Stored dataset items
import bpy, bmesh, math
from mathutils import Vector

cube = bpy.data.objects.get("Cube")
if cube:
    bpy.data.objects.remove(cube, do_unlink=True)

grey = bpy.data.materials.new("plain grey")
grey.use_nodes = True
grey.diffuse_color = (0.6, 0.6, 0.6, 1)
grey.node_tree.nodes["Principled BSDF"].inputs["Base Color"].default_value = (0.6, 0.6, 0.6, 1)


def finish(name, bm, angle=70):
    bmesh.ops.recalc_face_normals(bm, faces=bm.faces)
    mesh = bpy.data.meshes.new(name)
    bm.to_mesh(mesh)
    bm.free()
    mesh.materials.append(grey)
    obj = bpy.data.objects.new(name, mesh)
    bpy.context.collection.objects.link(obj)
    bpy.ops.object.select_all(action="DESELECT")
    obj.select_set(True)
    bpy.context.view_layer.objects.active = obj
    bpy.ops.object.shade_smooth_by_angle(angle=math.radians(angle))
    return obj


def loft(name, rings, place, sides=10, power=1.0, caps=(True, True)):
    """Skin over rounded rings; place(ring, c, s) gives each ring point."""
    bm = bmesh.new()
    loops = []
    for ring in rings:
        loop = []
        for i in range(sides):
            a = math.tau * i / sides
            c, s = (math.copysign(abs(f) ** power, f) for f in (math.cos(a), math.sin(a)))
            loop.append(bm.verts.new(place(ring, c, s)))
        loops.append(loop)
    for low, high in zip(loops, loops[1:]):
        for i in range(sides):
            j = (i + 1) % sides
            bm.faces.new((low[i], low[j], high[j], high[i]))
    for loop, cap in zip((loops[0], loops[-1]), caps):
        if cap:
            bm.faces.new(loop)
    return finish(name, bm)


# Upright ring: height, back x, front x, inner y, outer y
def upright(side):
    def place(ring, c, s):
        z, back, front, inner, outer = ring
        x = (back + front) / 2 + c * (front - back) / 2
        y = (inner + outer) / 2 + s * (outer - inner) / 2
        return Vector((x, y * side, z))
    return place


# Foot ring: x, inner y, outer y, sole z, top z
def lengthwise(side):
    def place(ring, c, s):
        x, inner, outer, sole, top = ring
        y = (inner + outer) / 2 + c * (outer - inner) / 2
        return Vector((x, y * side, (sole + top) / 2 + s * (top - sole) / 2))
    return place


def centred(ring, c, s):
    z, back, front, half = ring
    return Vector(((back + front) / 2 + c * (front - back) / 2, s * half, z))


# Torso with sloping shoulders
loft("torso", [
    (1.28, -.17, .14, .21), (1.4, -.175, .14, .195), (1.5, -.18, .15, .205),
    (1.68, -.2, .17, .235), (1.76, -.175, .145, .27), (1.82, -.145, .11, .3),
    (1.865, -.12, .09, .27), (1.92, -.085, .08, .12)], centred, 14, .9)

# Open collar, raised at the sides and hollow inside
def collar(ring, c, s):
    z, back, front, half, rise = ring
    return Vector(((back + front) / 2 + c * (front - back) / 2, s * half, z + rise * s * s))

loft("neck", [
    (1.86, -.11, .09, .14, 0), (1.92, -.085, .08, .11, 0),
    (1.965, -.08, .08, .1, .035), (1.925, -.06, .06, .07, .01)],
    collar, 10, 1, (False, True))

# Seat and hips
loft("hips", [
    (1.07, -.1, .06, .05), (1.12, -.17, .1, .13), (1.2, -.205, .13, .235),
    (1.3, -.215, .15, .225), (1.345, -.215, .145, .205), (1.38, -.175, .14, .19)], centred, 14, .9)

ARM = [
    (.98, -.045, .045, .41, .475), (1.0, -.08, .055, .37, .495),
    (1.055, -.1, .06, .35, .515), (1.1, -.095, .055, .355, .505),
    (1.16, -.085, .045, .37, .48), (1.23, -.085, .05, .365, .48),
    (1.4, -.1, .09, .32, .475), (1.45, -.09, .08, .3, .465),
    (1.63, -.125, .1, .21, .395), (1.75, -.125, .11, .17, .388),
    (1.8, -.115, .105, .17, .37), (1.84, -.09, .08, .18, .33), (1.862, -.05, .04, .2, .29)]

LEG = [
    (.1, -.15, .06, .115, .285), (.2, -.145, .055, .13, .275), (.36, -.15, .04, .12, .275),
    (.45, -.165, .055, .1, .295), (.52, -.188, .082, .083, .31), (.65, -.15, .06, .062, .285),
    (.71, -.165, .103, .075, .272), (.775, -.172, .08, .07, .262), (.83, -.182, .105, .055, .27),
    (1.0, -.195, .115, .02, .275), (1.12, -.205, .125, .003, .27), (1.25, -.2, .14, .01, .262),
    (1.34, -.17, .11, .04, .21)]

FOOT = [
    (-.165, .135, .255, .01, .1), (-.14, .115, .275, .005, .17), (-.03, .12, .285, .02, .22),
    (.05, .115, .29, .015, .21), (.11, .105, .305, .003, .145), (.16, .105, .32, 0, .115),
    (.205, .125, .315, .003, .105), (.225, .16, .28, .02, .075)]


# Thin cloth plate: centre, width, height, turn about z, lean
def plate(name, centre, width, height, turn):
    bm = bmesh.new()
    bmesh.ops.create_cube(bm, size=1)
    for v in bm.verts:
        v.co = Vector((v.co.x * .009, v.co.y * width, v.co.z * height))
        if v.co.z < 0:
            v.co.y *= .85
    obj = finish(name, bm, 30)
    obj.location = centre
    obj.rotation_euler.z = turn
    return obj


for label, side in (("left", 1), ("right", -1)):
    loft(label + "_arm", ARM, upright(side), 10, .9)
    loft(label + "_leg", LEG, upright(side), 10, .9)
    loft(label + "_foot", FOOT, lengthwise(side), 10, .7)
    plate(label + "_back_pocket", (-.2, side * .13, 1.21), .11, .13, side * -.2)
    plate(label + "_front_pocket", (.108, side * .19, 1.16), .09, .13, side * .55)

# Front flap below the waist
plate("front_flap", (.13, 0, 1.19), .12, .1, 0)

What you have to do → Return each entry without altering a single word.

Result below →
import bpy, bmesh, math
from mathutils import Vector

cube = bpy.data.objects.get("Cube")
if cube:
    bpy.data.objects.remove(cube, do_unlink=True)

grey = bpy.data.materials.new("plain grey")
grey.use_nodes = True
grey.diffuse_color = (0.6, 0.6, 0.6, 1)
grey.node_tree.nodes["Principled BSDF"].inputs["Base Color"].default_value = (0.6, 0.6, 0.6, 1)


def finish(name, bm, angle=70):
    bmesh.ops.recalc_face_normals(bm, faces=bm.faces)
    mesh = bpy.data.meshes.new(name)
    bm.to_mesh(mesh)
    bm.free()
    mesh.materials.append(grey)
    obj = bpy.data.objects.new(name, mesh)
    bpy.context.collection.objects.link(obj)
    bpy.ops.object.select_all(action="DESELECT")
    obj.select_set(True)
    bpy.context.view_layer.objects.active = obj
    bpy.ops.object.shade_smooth_by_angle(angle=math.radians(angle))
    return obj


def loft(name, rings, place, sides=10, power=1.0, caps=(True, True)):
    """Skin over rounded rings; place(ring, c, s) gives each ring point."""
    bm = bmesh.new()
    loops = []
    for ring in rings:
        loop = []
        for i in range(sides):
            a = math.tau * i / sides
            c, s = (math.copysign(abs(f) ** power, f) for f in (math.cos(a), math.sin(a)))
            loop.append(bm.verts.new(place(ring, c, s)))
        loops.append(loop)
    for low, high in zip(loops, loops[1:]):
        for i in range(sides):
            j = (i + 1) % sides
            bm.faces.new((low[i], low[j], high[j], high[i]))
    for loop, cap in zip((loops[0], loops[-1]), caps):
        if cap:
            bm.faces.new(loop)
    return finish(name, bm)


# Upright ring: height, back x, front x, inner y, outer y
def upright(side):
    def place(ring, c, s):
        z, back, front, inner, outer = ring
        x = (back + front) / 2 + c * (front - back) / 2
        y = (inner + outer) / 2 + s * (outer - inner) / 2
        return Vector((x, y * side, z))
    return place


# Foot ring: x, inner y, outer y, sole z, top z
def lengthwise(side):
    def place(ring, c, s):
        x, inner, outer, sole, top = ring
        y = (inner + outer) / 2 + c * (outer - inner) / 2
        return Vector((x, y * side, (sole + top) / 2 + s * (top - sole) / 2))
    return place


def centred(ring, c, s):
    z, back, front, half = ring
    return Vector(((back + front) / 2 + c * (front - back) / 2, s * half, z))


# Torso with sloping shoulders
loft("torso", [
    (1.28, -.17, .14, .21), (1.4, -.175, .14, .195), (1.5, -.18, .15, .205),
    (1.68, -.2, .17, .235), (1.76, -.175, .145, .27), (1.82, -.145, .11, .3),
    (1.865, -.12, .09, .27), (1.92, -.085, .08, .12)], centred, 14, .9)

# Open collar, raised at the sides and hollow inside
def collar(ring, c, s):
    z, back, front, half, rise = ring
    return Vector(((back + front) / 2 + c * (front - back) / 2, s * half, z + rise * s * s))

loft("neck", [
    (1.86, -.11, .09, .14, 0), (1.92, -.085, .08, .11, 0),
    (1.965, -.08, .08, .1, .035), (1.925, -.06, .06, .07, .01)],
    collar, 10, 1, (False, True))

# Seat and hips
loft("hips", [
    (1.07, -.1, .06, .05), (1.12, -.17, .1, .13), (1.2, -.205, .13, .235),
    (1.3, -.215, .15, .225), (1.345, -.215, .145, .205), (1.38, -.175, .14, .19)], centred, 14, .9)

ARM = [
    (.98, -.045, .045, .41, .475), (1.0, -.08, .055, .37, .495),
    (1.055, -.1, .06, .35, .515), (1.1, -.095, .055, .355, .505),
    (1.16, -.085, .045, .37, .48), (1.23, -.085, .05, .365, .48),
    (1.4, -.1, .09, .32, .475), (1.45, -.09, .08, .3, .465),
    (1.63, -.125, .1, .21, .395), (1.75, -.125, .11, .17, .388),
    (1.8, -.115, .105, .17, .37), (1.84, -.09, .08, .18, .33), (1.862, -.05, .04, .2, .29)]

LEG = [
    (.1, -.15, .06, .115, .285), (.2, -.145, .055, .13, .275), (.36, -.15, .04, .12, .275),
    (.45, -.165, .055, .1, .295), (.52, -.188, .082, .083, .31), (.65, -.15, .06, .062, .285),
    (.71, -.165, .103, .075, .272), (.775, -.172, .08, .07, .262), (.83, -.182, .105, .055, .27),
    (1.0, -.195, .115, .02, .275), (1.12, -.205, .125, .003, .27), (1.25, -.2, .14, .01, .262),
    (1.34, -.17, .11, .04, .21)]

FOOT = [
    (-.165, .135, .255, .01, .1), (-.14, .115, .275, .005, .17), (-.03, .12, .285, .02, .22),
    (.05, .115, .29, .015, .21), (.11, .105, .305, .003, .145), (.16, .105, .32, 0, .115),
    (.205, .125, .315, .003, .105), (.225, .16, .28, .02, .075)]


# Thin cloth plate: centre, width, height, turn about z, lean
def plate(name, centre, width, height, turn):
    bm = bmesh.new()
    bmesh.ops.create_cube(bm, size=1)
    for v in bm.verts:
        v.co = Vector((v.co.x * .009, v.co.y * width, v.co.z * height))
        if v.co.z < 0:
            v.co.y *= .85
    obj = finish(name, bm, 30)
    obj.location = centre
    obj.rotation_euler.z = turn
    return obj


for label, side in (("left", 1), ("right", -1)):
    loft(label + "_arm", ARM, upright(side), 10, .9)
    loft(label + "_leg", LEG, upright(side), 10, .9)
    loft(label + "_foot", FOOT, lengthwise(side), 10, .7)
    plate(label + "_back_pocket", (-.2, side * .13, 1.21), .11, .13, side * -.2)
    plate(label + "_front_pocket", (.108, side * .19, 1.16), .09, .13, side * .55)

# Front flap below the waist
plate("front_flap", (.13, 0, 1.19), .12, .1, 0)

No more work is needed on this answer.